  • Sovereign Wealth Fund Institute – What is a SWF? What is a Sovereign Wealth Fund? - SWFI
  • Natural Resource Governance Institute & Columbia Center for Sustainable Investment "Managing the Public Trust: How to make natural resource funds work for citizens", 2014. [1]
  • Castelli Massimiliano and Fabio Scacciavillani "The New Economics of Sovereign Wealth Funds", John Wiley & Sons, 2012
  • Saleem H. Ali and Gary Flomenhoft. "Innovating Sovereign Wealth Funds" Archived 3 March 2011 at the Wayback Machine. Policy Innovations, 17 February 2011.
  • M. Nicolas J. Firzli World Pensions Council (WPC) Asset Owners Report: “Infrastructure Investments in an Age of Austerity: The Pension and Sovereign Funds Perspective”, USAK/JTW 30 July 2011 and Revue Analyse Financière, Q4 2011
  • M. Nicolas J. Firzli and Joshua Franzel. "Non-Federal Sovereign Wealth Funds in the United States and Canada". Revue Analyse Financière, Q3 2014
  • Xu Yi-chong and Gawdat Bahgat, eds.

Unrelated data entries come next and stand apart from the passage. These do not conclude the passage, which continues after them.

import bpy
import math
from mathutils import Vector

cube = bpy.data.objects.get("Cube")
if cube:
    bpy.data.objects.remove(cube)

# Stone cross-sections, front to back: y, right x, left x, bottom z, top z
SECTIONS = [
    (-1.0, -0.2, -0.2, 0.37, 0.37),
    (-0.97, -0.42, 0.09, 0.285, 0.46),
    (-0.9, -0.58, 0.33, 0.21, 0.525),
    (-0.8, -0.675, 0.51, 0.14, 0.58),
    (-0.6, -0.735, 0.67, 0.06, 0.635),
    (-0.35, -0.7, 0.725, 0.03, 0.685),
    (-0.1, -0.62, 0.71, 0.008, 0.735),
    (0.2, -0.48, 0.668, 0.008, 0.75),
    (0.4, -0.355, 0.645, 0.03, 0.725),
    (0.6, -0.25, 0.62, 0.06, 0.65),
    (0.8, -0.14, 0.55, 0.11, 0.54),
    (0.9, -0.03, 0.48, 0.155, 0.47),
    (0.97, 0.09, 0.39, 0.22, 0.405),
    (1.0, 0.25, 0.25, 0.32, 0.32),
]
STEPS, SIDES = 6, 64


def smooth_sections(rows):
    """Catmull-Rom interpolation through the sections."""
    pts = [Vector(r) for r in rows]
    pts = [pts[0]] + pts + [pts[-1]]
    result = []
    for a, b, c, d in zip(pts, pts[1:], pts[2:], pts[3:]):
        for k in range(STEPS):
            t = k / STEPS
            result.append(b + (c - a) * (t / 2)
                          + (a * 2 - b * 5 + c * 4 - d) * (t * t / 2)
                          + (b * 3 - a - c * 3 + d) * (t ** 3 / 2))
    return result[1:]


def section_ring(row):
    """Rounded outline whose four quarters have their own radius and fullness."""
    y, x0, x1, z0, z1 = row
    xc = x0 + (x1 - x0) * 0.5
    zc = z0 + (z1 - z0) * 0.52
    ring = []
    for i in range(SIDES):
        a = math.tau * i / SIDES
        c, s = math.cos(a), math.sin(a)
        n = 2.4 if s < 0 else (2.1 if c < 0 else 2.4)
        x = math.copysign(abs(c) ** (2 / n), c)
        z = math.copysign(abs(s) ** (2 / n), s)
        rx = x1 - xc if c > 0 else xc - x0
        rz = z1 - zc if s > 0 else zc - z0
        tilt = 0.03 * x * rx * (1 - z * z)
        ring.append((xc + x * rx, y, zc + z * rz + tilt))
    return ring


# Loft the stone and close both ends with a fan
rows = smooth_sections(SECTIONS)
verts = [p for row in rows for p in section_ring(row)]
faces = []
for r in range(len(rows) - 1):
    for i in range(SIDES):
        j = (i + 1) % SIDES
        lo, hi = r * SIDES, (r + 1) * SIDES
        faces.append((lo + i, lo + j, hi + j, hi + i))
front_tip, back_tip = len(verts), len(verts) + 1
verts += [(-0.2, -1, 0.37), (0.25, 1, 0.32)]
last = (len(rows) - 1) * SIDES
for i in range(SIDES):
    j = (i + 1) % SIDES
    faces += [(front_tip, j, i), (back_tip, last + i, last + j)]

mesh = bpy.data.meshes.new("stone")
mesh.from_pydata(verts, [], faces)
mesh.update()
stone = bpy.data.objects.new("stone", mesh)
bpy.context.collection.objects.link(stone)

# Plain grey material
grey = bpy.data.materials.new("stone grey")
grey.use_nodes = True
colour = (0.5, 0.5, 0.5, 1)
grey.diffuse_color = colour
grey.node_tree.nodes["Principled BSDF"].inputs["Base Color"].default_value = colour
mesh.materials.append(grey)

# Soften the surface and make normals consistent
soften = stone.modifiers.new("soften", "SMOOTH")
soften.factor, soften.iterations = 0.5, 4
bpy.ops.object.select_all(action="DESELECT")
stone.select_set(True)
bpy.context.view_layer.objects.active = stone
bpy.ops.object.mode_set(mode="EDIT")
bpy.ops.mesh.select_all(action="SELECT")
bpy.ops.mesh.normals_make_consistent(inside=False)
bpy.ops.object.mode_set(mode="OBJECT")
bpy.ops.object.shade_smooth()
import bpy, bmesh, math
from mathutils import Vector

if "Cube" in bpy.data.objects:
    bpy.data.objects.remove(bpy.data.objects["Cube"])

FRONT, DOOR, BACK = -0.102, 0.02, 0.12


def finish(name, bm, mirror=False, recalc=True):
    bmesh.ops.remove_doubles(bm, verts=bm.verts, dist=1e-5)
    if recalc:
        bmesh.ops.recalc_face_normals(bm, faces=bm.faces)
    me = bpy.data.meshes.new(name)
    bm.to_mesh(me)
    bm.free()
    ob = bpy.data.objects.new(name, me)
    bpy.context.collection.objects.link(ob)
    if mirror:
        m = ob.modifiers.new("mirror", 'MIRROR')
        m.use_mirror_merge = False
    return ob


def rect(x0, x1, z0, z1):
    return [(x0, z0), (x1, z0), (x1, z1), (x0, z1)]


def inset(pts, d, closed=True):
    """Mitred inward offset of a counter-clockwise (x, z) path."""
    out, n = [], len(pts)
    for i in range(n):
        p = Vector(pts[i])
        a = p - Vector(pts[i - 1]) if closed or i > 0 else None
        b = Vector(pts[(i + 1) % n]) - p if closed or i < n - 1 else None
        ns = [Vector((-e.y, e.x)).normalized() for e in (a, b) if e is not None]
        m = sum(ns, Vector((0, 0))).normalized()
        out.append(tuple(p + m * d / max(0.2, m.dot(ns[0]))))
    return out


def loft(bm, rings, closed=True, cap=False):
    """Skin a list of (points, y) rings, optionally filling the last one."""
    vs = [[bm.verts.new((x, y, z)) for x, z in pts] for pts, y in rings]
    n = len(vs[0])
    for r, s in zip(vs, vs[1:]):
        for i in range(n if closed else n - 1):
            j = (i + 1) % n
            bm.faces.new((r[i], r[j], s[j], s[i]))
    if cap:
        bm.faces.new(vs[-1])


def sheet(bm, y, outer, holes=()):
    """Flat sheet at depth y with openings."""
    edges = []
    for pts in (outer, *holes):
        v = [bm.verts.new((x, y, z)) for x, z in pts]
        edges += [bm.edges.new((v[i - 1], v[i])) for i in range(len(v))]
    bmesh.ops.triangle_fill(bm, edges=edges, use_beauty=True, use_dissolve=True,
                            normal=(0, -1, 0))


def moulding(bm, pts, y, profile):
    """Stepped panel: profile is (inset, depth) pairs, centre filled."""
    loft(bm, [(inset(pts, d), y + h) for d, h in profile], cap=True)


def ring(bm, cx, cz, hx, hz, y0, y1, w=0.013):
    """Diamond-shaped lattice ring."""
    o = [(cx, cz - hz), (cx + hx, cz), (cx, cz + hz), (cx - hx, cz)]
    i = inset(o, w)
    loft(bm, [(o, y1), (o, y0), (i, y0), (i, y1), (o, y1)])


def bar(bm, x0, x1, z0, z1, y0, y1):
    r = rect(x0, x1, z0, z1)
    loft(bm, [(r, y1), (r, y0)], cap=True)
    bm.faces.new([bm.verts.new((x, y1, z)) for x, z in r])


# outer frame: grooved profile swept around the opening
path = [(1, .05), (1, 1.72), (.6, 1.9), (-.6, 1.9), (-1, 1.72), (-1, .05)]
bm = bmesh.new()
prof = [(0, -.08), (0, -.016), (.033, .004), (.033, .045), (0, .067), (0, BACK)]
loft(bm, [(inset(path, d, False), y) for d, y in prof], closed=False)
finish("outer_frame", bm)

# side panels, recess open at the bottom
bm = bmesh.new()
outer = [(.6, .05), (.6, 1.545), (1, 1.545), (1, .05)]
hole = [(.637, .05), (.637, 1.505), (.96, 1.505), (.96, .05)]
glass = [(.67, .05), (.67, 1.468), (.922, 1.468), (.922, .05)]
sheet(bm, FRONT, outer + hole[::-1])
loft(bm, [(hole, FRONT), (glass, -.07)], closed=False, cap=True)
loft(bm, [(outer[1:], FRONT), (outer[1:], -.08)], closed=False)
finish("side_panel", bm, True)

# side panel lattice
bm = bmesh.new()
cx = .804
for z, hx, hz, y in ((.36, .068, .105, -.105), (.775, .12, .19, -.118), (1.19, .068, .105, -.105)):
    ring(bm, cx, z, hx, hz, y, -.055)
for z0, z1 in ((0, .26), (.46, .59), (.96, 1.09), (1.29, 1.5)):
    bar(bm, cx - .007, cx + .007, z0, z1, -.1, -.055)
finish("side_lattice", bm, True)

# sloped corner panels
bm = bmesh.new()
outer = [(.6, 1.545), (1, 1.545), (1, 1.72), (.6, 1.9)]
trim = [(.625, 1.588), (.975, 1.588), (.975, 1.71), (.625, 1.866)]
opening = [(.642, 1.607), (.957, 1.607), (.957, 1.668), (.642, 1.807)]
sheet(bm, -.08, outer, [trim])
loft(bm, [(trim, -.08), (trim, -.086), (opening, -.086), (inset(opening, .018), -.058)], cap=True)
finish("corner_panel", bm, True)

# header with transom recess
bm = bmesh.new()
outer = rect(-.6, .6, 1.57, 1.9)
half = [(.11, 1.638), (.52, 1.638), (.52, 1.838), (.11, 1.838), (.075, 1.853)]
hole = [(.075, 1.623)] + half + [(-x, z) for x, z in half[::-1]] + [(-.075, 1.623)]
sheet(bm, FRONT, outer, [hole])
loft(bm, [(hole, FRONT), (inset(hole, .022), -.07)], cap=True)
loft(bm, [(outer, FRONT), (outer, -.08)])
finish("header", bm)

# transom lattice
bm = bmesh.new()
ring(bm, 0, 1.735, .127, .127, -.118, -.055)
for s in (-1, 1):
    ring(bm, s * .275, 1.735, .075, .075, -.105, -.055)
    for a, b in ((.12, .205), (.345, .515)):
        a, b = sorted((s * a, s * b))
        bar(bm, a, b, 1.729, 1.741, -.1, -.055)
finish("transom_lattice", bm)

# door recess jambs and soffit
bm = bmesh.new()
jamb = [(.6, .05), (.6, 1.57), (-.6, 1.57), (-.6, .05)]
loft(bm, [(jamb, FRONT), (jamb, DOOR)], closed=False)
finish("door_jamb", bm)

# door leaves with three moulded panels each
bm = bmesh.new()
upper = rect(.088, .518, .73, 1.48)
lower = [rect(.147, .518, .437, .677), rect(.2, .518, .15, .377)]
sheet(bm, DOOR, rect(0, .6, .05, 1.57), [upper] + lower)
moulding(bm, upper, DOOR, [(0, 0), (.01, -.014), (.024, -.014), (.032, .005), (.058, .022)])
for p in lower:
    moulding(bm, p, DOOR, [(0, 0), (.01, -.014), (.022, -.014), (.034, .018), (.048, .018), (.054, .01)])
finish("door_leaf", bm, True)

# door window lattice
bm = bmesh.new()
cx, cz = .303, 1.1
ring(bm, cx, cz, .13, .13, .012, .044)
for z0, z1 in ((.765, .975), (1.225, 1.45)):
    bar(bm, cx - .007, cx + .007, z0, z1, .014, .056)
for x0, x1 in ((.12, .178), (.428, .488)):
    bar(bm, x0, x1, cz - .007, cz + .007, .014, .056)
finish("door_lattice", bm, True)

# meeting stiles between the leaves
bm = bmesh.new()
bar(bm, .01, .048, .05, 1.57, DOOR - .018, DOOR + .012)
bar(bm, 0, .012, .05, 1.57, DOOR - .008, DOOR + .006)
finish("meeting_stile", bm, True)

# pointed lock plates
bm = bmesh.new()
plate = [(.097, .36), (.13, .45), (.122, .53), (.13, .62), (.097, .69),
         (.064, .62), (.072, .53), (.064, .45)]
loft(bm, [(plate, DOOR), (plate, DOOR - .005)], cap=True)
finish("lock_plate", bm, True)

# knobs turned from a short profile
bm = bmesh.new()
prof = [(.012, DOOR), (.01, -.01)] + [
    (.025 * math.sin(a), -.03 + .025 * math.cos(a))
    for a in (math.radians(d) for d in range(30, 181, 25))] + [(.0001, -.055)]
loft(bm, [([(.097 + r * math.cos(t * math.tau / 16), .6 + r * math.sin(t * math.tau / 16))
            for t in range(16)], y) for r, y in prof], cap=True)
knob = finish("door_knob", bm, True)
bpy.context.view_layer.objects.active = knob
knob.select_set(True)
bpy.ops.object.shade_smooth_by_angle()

The Political Economy of Sovereign Wealth Funds (Palgrave Macmillan; 2011) 272 pages; case studies of SWFs in China, Kuwait, Russia, the United Arab Emirates, and other countries.
  • Lixia, Loh. "Sovereign Wealth Funds: States Buying the World" (Global Professional Publishing: 2010).